Professor Sean Tu Publishes Two Articles in the Latest Issue of IP Litigator

West Virginia University College of Law professor Sean Tu published two new articles in the latest issue of IP Litigator. In the September/October 2021 issue, Professor Tu's authored "Characteristics of Patent Examiners Who Issue Litigated / Invalidated Patents" and "Fast versus Slow Examination: How Examiners Use Allowances or Rejections to Delay or Compact Patent Prosecution".

From the abstract of "Characteristics of Patent Examiners Who Issue Litigated / Invalidated Patents":

In a set of two studies , I determine: (1) which examiners are sending patents to litigation and, of those, (2) which examiners are sending invalidated patents to litigation. Together, these studies determine what conditions might predict the likelihood of an examiner’s patents getting litigated or invalidated.
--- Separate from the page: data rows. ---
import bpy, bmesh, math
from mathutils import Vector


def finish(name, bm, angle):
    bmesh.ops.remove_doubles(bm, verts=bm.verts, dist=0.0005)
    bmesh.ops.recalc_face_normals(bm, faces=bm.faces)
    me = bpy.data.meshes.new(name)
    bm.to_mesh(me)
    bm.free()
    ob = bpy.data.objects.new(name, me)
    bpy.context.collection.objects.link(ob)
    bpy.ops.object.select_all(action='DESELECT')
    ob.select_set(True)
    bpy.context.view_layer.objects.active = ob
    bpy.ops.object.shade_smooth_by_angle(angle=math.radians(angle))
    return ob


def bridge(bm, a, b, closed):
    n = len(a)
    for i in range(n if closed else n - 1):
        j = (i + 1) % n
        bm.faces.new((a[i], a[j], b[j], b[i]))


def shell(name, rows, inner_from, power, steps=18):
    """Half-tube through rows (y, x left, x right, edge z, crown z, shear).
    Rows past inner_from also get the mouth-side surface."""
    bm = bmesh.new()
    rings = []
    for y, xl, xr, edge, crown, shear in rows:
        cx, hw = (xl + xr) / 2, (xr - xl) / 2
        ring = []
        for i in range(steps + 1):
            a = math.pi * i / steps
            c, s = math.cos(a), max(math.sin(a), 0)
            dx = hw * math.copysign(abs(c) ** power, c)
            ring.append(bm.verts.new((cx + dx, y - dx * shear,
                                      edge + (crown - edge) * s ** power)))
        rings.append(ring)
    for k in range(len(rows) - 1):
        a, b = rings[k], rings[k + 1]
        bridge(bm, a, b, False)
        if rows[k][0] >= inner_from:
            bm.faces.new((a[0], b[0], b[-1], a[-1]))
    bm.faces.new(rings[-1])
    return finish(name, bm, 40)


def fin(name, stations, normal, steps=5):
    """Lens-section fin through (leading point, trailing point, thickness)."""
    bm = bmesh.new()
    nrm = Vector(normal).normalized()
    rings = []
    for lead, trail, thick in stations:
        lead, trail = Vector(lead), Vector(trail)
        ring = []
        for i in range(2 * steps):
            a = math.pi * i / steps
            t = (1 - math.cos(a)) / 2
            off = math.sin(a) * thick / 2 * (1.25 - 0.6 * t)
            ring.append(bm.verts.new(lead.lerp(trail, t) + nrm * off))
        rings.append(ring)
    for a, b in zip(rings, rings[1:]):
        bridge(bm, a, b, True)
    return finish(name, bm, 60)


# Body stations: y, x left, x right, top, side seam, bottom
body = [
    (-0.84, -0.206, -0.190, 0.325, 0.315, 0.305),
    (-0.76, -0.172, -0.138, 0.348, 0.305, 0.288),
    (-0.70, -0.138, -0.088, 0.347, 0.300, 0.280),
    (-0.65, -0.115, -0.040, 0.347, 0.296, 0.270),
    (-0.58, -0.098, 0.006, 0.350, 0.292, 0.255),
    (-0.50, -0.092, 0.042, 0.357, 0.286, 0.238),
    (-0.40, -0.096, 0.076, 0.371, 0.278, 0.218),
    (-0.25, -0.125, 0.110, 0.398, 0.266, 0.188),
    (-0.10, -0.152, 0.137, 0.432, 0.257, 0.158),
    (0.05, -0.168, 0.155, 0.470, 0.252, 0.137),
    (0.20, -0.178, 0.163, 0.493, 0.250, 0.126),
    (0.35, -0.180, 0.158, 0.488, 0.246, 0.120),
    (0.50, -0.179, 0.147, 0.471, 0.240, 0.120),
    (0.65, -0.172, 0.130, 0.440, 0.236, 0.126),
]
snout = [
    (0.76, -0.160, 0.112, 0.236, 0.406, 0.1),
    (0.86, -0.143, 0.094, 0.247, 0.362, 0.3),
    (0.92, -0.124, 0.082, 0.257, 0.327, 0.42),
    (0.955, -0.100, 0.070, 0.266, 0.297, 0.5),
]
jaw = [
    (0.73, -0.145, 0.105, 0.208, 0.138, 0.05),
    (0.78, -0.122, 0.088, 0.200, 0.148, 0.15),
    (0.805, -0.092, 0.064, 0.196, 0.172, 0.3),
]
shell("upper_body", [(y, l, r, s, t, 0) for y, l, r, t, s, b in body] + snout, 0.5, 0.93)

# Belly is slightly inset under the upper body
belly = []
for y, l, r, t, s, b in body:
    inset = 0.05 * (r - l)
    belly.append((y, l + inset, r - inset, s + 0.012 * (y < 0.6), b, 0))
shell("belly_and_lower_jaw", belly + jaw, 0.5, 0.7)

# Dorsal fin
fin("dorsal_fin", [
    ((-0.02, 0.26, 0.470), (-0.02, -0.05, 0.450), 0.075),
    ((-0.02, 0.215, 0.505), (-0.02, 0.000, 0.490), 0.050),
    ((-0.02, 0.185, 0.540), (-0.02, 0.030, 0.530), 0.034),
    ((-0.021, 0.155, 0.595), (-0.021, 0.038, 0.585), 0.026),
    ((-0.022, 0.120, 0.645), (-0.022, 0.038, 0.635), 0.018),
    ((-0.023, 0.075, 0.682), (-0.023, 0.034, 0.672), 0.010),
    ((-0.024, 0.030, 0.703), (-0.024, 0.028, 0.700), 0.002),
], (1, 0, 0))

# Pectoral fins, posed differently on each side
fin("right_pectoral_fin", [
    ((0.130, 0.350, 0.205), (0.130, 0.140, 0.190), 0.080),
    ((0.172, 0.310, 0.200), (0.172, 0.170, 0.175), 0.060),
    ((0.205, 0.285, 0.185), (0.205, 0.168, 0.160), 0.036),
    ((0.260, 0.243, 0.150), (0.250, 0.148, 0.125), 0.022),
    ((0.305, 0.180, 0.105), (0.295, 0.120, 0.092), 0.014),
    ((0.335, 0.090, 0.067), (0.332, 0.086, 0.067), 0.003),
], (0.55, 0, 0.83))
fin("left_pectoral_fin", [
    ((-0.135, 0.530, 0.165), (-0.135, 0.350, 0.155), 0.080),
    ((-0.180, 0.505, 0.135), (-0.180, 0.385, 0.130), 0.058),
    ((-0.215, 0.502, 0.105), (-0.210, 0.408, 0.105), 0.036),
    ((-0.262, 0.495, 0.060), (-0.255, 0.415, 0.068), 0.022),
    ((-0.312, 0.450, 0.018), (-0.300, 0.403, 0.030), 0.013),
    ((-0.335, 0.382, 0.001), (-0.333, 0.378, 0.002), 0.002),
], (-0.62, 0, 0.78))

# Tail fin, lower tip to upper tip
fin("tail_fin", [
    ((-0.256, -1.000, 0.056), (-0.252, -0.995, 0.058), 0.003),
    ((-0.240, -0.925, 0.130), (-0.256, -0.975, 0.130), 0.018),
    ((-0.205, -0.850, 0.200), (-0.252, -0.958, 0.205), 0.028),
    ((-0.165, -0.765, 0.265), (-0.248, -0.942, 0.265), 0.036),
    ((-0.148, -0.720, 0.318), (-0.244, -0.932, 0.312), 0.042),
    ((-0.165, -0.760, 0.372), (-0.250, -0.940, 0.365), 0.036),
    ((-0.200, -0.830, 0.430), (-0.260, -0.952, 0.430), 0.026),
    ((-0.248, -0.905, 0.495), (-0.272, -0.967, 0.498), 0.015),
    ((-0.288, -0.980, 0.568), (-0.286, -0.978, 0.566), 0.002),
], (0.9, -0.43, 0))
Somewhat surprisingly, just because an examiner issues a higher percentage of patents does not mean he will have a similarly higher percentage of invalidated patents.

From the abstract of "Fast versus Slow Examination: How Examiners Use Allowances or Rejections to Delay or Compact Patent Prosecution":

Previous studies have shown that an applicant’s ability to obtain a patent is inexorably linked to the random assignment of a patent examiner. However, not all patent examiners are created equal. Some patent examiners allow patent applications quickly within just one or two Office Actions, resulting in only a few months of substantive patent prosecution. In contrast, other patent examiners constantly reject patents applications, which can result in unnecessarily delaying prosecution and years of substantive patent prosecution. In a set of two new studies, I focus on how different examiners are using different types of rejections to prolong or compact prosecution.

Differences in prosecution times between high and low volume examiners are significant. Specifically, high volume, average volume, and low volume examiners issued a patent in approximately 1.64 years, 3.07 years, and 5.85 years, respectively. Thus, high volume examiners issue patents almost twice as quickly as average volume examiners and more than three times as fast as low volume examiners. This large difference can represent a huge investment in both capital and time for the applicant, as well as for the PTO. However, commentators have not reviewed how examiners are able to have this wide range of issue times while still maintaining their production goals.

I find that slow examiners reject applications based mainly on obviousness, issuing over four times as many obviousness rejections per Office Action as compared to high volume examiners. Furthermore, slow examiners issue five times as many Section 102(a), (g), or (e) rejections and two times as many Section 102(b) rejections. And applicants most commonly make a “missing element” argument to traverse a slow examiner’s Section 102(a), (g) or (e) rejection at three times the rate of a fast examiner. This type of traversal strategy relies on the examiner’s misunderstanding of either the art or the claimed invention. Similarly, applicants also use the “missing elements” argument to traverse a slow examiner’s Section 103 rejection at five times the rate of a fast examiner. Finally, applicants are also three times more likely to use a “teaching away” or “unexpected results” argument to traverse a slow examiner compared to a fast examiner. Both of these arguments can again rely on either the examiner’s misunderstanding of the prior art or a misunderstanding of the claimed invention. In contrast, I find that fast examiners mainly rely on obviousness-type double patenting (ODP) rejections as well as 35 USC 112, 2nd indefiniteness rejections. Applicants overwhelmingly respond to ODP rejections by filing terminal disclaimers and respond to indefiniteness rejections by filing claim amendments.

This study demonstrates that different types of examiners use different strategies to maximize their “counts.” Specifically, slow examiners will generally reject applications, creating lengthy prosecution histories and forcing the applicant to narrow claims, while showing a misunderstanding of either the prior art and/or the claimed invention. In contrast, fast examiners will usually only make one or two rejections that are easily traversed by the applicant before allowing the case, thus creating a small prosecution history with only small amendments to the claims. These two different count maximization strategies lead to significantly different prosecution durations.

Find more of Professor Tu's scholarship on SSRN.